I had a marine group 27 Exide Nautilus battery from ~'04 to '07. That thing was an acid spewer, from the caps. It retained its capacity surprisingly well in deep cycle duty compared to the wally world marine batteries I was using then.
I think it required lower absorption voltages than most marine batteries, and my vehicle's voltage regulation back then would allow 14.9v after start up and periodically 14.9 for no particular reason, even when hot. These higher voltages do cause more aggressive bubbling on flooded batteries which can push electrolyte past the caps.
I have found most flooded marine batteries in general need 14.7v or higher absorption voltage to reach full charge in a reasonable amount of time, so this old marine Exide was likely an exception that would probably have been been happier receiving 14.2 to 14.4v until full at 77f battery temperature.
I've No personal experience with more modern Exide batteries, and therefore no opinion on what's currently being made by them, and pretty much disregard other's opinions unless it is on recently made batteries, and still take that with a grain of salt as few have any idea about what a battery needs to remain healthy, or any way to judge its capacity or CCA retainment, much less the tools and knowledge to do so.
Leaky is another thing though, if overtightened clamps are not the cause.
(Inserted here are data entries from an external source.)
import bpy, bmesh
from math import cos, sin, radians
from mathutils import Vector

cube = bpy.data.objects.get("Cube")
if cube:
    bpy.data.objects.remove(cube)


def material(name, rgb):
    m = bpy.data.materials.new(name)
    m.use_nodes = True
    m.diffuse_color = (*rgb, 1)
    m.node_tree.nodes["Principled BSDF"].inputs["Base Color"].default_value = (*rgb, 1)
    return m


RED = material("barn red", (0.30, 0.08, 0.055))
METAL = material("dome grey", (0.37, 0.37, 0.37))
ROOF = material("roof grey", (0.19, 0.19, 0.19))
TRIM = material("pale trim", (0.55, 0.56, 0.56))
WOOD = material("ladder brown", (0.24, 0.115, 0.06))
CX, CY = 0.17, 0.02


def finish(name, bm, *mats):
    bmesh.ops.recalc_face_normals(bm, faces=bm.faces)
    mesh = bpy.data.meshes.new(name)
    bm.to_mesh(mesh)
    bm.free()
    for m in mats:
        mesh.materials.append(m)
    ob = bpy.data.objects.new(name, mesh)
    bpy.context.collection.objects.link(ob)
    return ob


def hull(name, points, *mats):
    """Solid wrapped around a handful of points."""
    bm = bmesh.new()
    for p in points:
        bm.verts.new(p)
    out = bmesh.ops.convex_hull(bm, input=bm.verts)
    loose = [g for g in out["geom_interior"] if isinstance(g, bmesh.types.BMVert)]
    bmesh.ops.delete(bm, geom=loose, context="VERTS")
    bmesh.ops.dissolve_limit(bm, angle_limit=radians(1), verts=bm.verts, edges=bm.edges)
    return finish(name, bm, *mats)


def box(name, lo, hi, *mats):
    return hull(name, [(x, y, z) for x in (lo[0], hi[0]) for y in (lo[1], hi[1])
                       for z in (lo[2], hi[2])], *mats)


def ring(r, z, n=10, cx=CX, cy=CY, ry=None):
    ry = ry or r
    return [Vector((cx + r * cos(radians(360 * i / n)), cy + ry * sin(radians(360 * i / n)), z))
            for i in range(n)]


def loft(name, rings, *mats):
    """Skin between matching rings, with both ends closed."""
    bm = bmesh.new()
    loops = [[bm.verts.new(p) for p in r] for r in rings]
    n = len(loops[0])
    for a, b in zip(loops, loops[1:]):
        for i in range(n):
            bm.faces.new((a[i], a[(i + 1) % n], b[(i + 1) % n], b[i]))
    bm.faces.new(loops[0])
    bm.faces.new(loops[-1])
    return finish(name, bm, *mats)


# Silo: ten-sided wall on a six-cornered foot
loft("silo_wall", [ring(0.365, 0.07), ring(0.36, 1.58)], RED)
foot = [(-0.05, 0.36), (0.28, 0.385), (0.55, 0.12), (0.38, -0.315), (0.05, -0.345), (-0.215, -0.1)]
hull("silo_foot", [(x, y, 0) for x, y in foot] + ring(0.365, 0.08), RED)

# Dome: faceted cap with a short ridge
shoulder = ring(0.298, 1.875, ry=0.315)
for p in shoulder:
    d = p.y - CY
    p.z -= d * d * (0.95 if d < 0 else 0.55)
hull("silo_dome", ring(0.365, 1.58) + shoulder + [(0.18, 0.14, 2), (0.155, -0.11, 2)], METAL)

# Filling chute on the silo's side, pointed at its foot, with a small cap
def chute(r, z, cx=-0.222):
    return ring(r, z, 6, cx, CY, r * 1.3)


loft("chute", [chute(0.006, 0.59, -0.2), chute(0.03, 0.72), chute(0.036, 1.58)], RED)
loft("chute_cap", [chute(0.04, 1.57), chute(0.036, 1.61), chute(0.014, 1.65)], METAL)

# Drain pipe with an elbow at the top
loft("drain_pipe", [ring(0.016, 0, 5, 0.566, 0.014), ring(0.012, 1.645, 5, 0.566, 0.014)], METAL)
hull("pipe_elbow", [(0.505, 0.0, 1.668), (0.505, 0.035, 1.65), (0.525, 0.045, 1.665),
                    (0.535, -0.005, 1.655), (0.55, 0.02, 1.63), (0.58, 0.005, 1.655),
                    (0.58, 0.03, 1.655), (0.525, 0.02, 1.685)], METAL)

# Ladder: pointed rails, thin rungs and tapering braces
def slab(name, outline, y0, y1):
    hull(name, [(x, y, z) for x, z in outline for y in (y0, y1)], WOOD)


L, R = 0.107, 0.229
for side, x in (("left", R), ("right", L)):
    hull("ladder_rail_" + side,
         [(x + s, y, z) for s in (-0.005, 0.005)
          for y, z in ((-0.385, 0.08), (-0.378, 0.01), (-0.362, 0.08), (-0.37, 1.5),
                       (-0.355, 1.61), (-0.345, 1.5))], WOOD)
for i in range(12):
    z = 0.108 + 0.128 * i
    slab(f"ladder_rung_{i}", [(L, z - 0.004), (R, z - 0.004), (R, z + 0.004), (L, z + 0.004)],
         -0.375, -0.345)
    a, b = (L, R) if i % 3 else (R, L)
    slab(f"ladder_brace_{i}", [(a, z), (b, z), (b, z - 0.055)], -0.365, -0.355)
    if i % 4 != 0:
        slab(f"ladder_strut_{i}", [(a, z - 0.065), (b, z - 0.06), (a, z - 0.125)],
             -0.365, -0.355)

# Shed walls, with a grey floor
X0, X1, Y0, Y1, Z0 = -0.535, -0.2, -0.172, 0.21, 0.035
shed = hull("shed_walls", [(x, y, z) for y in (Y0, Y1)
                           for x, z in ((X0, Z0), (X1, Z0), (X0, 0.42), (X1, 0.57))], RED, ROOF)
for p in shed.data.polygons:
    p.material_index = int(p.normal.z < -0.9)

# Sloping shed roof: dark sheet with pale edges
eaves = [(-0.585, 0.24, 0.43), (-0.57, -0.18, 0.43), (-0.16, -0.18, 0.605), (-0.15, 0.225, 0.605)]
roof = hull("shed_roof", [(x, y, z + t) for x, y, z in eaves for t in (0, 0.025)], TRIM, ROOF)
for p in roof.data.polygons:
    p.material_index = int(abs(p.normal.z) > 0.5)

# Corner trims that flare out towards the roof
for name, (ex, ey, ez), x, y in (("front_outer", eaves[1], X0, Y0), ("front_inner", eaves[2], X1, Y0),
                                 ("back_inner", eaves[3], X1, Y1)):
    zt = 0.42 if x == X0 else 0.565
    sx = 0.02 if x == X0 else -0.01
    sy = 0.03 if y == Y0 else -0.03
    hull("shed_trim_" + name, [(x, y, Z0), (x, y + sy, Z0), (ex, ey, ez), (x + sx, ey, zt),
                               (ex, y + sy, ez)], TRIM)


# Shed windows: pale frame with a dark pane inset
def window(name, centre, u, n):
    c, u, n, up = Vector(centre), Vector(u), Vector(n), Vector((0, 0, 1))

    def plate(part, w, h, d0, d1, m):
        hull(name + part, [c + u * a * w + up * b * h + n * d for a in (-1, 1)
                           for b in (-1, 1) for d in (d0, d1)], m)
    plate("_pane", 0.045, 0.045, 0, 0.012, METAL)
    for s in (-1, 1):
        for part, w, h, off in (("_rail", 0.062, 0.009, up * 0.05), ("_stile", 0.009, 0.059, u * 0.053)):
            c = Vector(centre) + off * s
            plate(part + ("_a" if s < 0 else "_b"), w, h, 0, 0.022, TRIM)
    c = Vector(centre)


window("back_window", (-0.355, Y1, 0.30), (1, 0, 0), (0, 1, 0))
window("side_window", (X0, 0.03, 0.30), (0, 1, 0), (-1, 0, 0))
My marine Exide battery did not leak from the posts, but from the caps. I used the threaded studs and wingnuts for my connections, hard to overtorque with wingnuts and fingers.